Large segments of the world’s research community refocused in early 2020 in response to the growing COVID-19 pandemic.
Biochemists, epidemiologists, molecular biologists, geneticists and other specialists began working on various ways to model, track and attack the novel coronavirus using the most sophisticated scientific techniques and methods. Those techniques have become increasingly computationally intensive in nature, requiring high-performance computing not always available to the COVID research community.
The multinational semiconductor company Advanced Micro Devices — AMD — stepped into the fight against COVID-19 by supporting 23 organizations in addressing issues such as vaccine development, genetic sequencing and modeling of the outbreak. AMD provides researchers with high-performance computing devices, especially graphics processing units, supported by the AMD Radeon Open Compute (ROCm) platform.
AMD brought in a set of instructors, including William & Mary’s Yifan Sun, to make sure the researchers get the maximum benefit of the combined 12 petaflops of computing capacity. Sun and his fellow instructors are holding a series of online lectures and office hours to get the COVID researchers up to speed on graphics processing unit (GPU) computing and, in particular, the computing language needed.
“Even before COVID, we were writing a book designed for the HIP program language, which is what you need to work with AMD GPUs,” said Sun, an assistant professor in William & Mary’s Department of Computer Science. “The book is not done yet, but almost there. So, the AMD people put together experts in component computing with experts in research for a 10-week session.”
Sun said he has 33 people taking his classes. It’s an international group, with representatives from research institutions in the U.S., Italy, Germany, the U.K., India, France and Canada.
“They’re assistant professors, researchers, Ph.D. students,” he added. “Five of them are from AMD; I think they’re want to take the course to get a better understanding about how to program AMD GPUs and how to improve GPU program performance.”

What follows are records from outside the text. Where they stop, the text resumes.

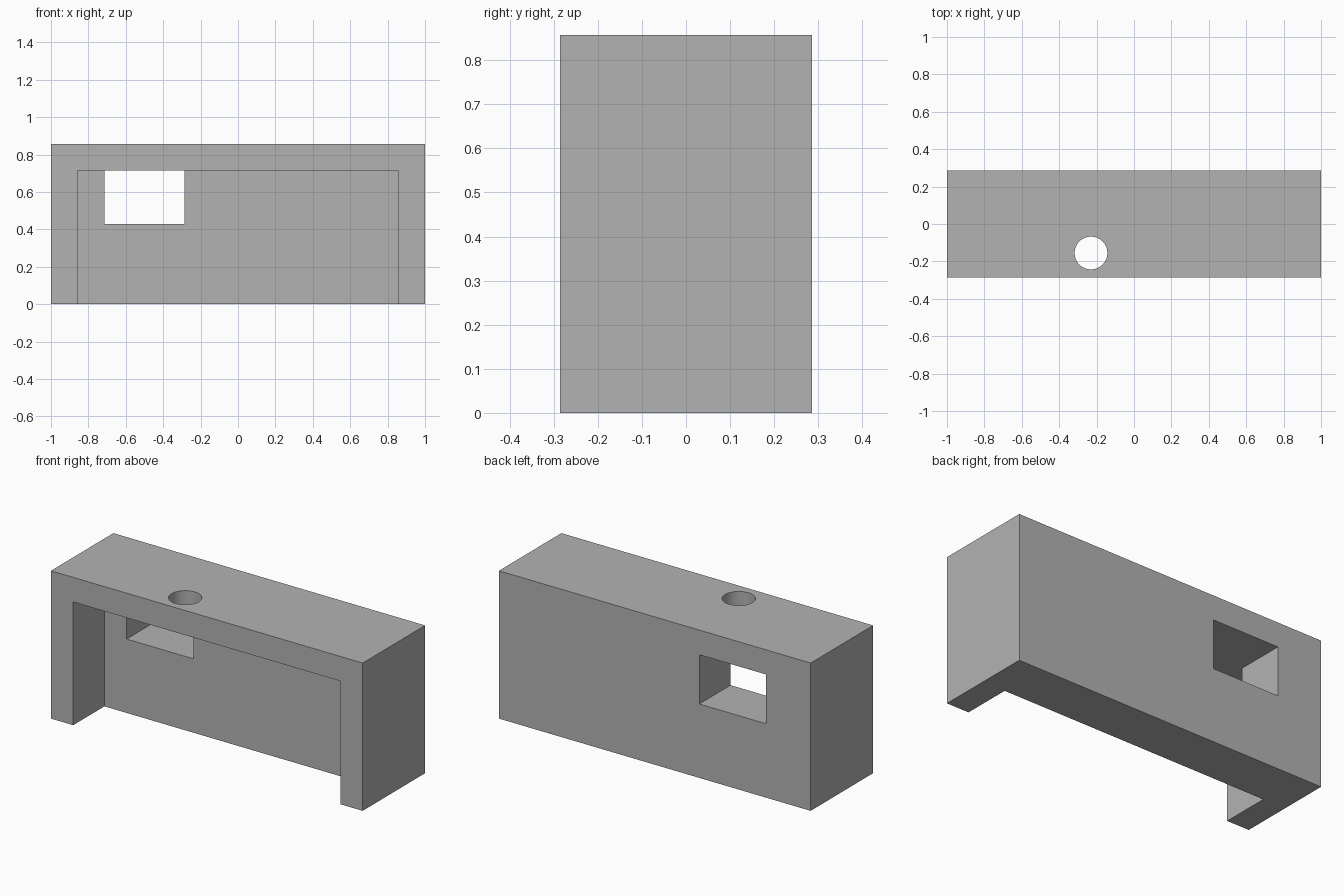
import bpy
import math

if "Cube" in bpy.data.objects:
    bpy.data.objects.remove(bpy.data.objects["Cube"], do_unlink=True)

U = 1 / 7                      # wall thickness, the basic module
WIDTH, DEPTH, HEIGHT = 14 * U, 4 * U, 6 * U

grey = bpy.data.materials.new("plain grey")
grey.use_nodes = True
colour = (0.45, 0.45, 0.45, 1)
grey.diffuse_color = colour
grey.node_tree.nodes["Principled BSDF"].inputs["Base Color"].default_value = colour


def box(name, low, high):
    """Box between two opposite corners."""
    centre = [(a + b) / 2 for a, b in zip(low, high)]
    bpy.ops.mesh.primitive_cube_add(size=1, location=centre)
    ob = bpy.context.object
    ob.name = name
    ob.scale = [b - a for a, b in zip(low, high)]
    bpy.ops.object.transform_apply(location=True, rotation=False, scale=True)
    ob.data.materials.append(grey)
    return ob


def cut(target, cutter):
    """Subtract the cutter, then discard it."""
    cutter.hide_render = True
    mod = target.modifiers.new("cut", "BOOLEAN")
    mod.operation = "DIFFERENCE"
    mod.solver = "EXACT"
    mod.object = cutter
    bpy.context.view_layer.objects.active = target
    bpy.ops.object.modifier_apply(modifier=mod.name)
    bpy.data.objects.remove(cutter, do_unlink=True)


# Solid block
housing = box("housing", (-WIDTH / 2, -DEPTH / 2, 0), (WIDTH / 2, DEPTH / 2, HEIGHT))

# Recess open to the front and below, leaving side walls, roof and a thick back
cut(housing, box("recess_cutter", (-6 * U, -DEPTH, -U), (6 * U, 0, 5 * U)))

# Window through the back wall, level with the recess ceiling
cut(housing, box("window_cutter", (-5 * U, -U, 3 * U), (-2 * U, DEPTH, 5 * U)))

# Round hole through the roof
bpy.ops.mesh.primitive_cylinder_add(vertices=64, radius=0.0875, depth=3 * U,
                                    location=(-0.23, -0.155, HEIGHT))
hole = bpy.context.object
hole.name = "hole_cutter"
hole.data.materials.append(grey)
cut(housing, hole)

# Smooth hole wall, crisp edges elsewhere
bpy.ops.object.select_all(action="DESELECT")
housing.select_set(True)
bpy.context.view_layer.objects.active = housing
bpy.ops.object.shade_smooth_by_angle(angle=math.radians(30))
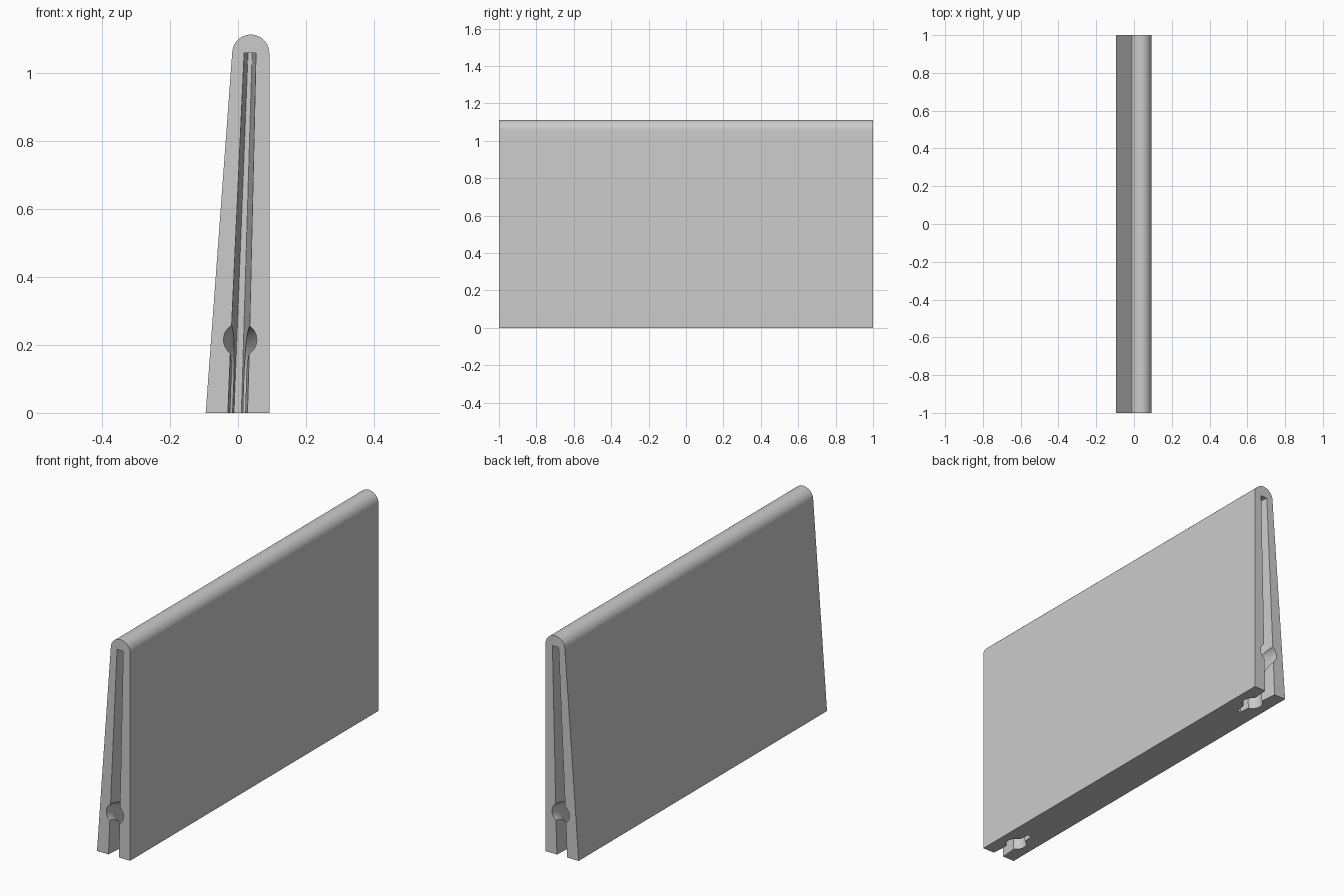
import bpy, bmesh
from math import sin, cos, pi, radians
from mathutils import Vector

cube = bpy.data.objects.get("Cube")
if cube:
    bpy.data.objects.remove(cube, do_unlink=True)

grey = bpy.data.materials.new("plain grey")
grey.use_nodes = True
colour = (0.6, 0.6, 0.6, 1)
grey.diffuse_color = colour
grey.node_tree.nodes["Principled BSDF"].inputs["Base Color"].default_value = colour


def add_object(name, bm):
    bmesh.ops.recalc_face_normals(bm, faces=bm.faces[:])
    mesh = bpy.data.meshes.new(name)
    bm.to_mesh(mesh)
    bm.free()
    mesh.materials.append(grey)
    obj = bpy.data.objects.new(name, mesh)
    bpy.context.collection.objects.link(obj)
    return obj


def lean(z):
    """x of the slot's centre line at height z."""
    return 0.0345 * z - 0.001


def wedge_body():
    # Tapered slab with a round top ridge
    r, cx, cz = 0.0545, 0.0375, 1.058
    points = [(-0.095, 0), (0.092, 0)]
    steps = 32
    end = pi - radians(4.3)
    for i in range(steps + 1):
        a = end * i / steps
        points.append((cx + r * cos(a), cz + r * sin(a)))
    bm = bmesh.new()
    face = bm.faces.new([bm.verts.new((x, -1, z)) for x, z in points])
    ext = bmesh.ops.extrude_face_region(bm, geom=[face])
    moved = [v for v in ext["geom"] if isinstance(v, bmesh.types.BMVert)]
    bmesh.ops.translate(bm, verts=moved, vec=(0, 2, 0))
    return add_object("wedge_body", bm)


def slot_cutter(side):
    # Slot that narrows with depth and towards the top
    depth, top, outside = 0.23, 1.058, 0.04
    bm = bmesh.new()
    for z, mouth, deep in ((0, 0.029, 0.011), (top, 0.0175, 0.006)):
        low = 0.04 if z == 0 else 0
        for d in (-outside, depth):
            half = mouth + (deep - mouth) * d / depth
            for s in (-1, 1):
                bm.verts.new((lean(z - low) + s * half, side * (1 - d), z - low))
    bmesh.ops.convex_hull(bm, input=bm.verts[:])
    return add_object("slot_cutter", bm)


def channel_cutter(side):
    # Round channel bending from the end face down to the underside
    bend, r, height, sides, steps = 0.13, 0.049, 0.215, 32, 14
    path = [(-0.04, height, 0)]
    for i in range(steps + 1):
        a = pi / 2 * i / steps
        path.append((bend * sin(a), height - bend + bend * cos(a), a))
    path.append((bend, -0.04, pi / 2))
    bm = bmesh.new()
    rings = []
    for d, z, a in path:
        ring = []
        for k in range(sides):
            t = 2 * pi * k / sides
            dd, zz = d + r * sin(t) * sin(a), z + r * sin(t) * cos(a)
            ring.append(bm.verts.new(Vector((lean(z) + r * cos(t), side * (1 - dd), zz))))
        rings.append(ring)
    for one, two in zip(rings, rings[1:]):
        for k in range(sides):
            n = (k + 1) % sides
            bm.faces.new((one[k], one[n], two[n], two[k]))
    bm.faces.new(rings[0])
    bm.faces.new(rings[-1])
    return add_object("channel_cutter", bm)


body = wedge_body()
bpy.ops.object.select_all(action="DESELECT")
body.select_set(True)
bpy.context.view_layer.objects.active = body

# Cut a slot and a channel into each end
for side in (-1, 1):
    for make in (slot_cutter, channel_cutter):
        cutter = make(side)
        cutter.hide_render = True
        mod = body.modifiers.new("cut", "BOOLEAN")
        mod.operation = "DIFFERENCE"
        mod.solver = "EXACT"
        mod.object = cutter
        bpy.ops.object.modifier_apply(modifier=mod.name)
        bpy.data.objects.remove(cutter, do_unlink=True)

bpy.ops.object.shade_smooth_by_angle(angle=radians(30))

The researchers are not novices to high performance computing, so Sun says he and the other instructors were able to hit the ground running, introducing the HIP language in the early weeks.
“Then, later on, we dive into performance tuning, invoking libraries and other tools,” he explained. “This is a hyper-focused community. They care about performance. They care about how fast they can get a result.”
The researchers develop their algorithms themselves. Sun said many of the attendees are interested in applying high-performance computing to tasks such as protein folding modeling, as well as gene sequencing and alignment. GPU-based computing shines in such computation-heavy chores, he added.
Sun explained that traditional computer architecture is based on the CPU — the central processing unit. A CPU can have numerous cores, or “brains,” and CPU cores can number into the tens, or hundreds. To link all of those cores, CPU servers communicate from rack-to-rack of servers.
“So the communications between CPU cores are intrinsically very slow,” Sun explained. “But in this initiative, we’re using GPU devices. GPUs are highly parallel, and there are thousands of cores in a single GPU.”
The GPU architecture is much faster, he said, because of the parallel nature and assembly of more cores on a single device. No need for slow fabrics such as an Ethernet cable to communicate computer to computer. Sun said the result is much quicker computation for researchers working to combat the virus causing a global pandemic.
“For common algorithms, GPUs can be hundreds to thousand times faster than CPUs. For more specific algorithms, like gene alignment, I would say at least tens of times faster,” Sun said. “You could think about it reducing a computation assignment from 10 days to one day. That’s a lot of speed-up.”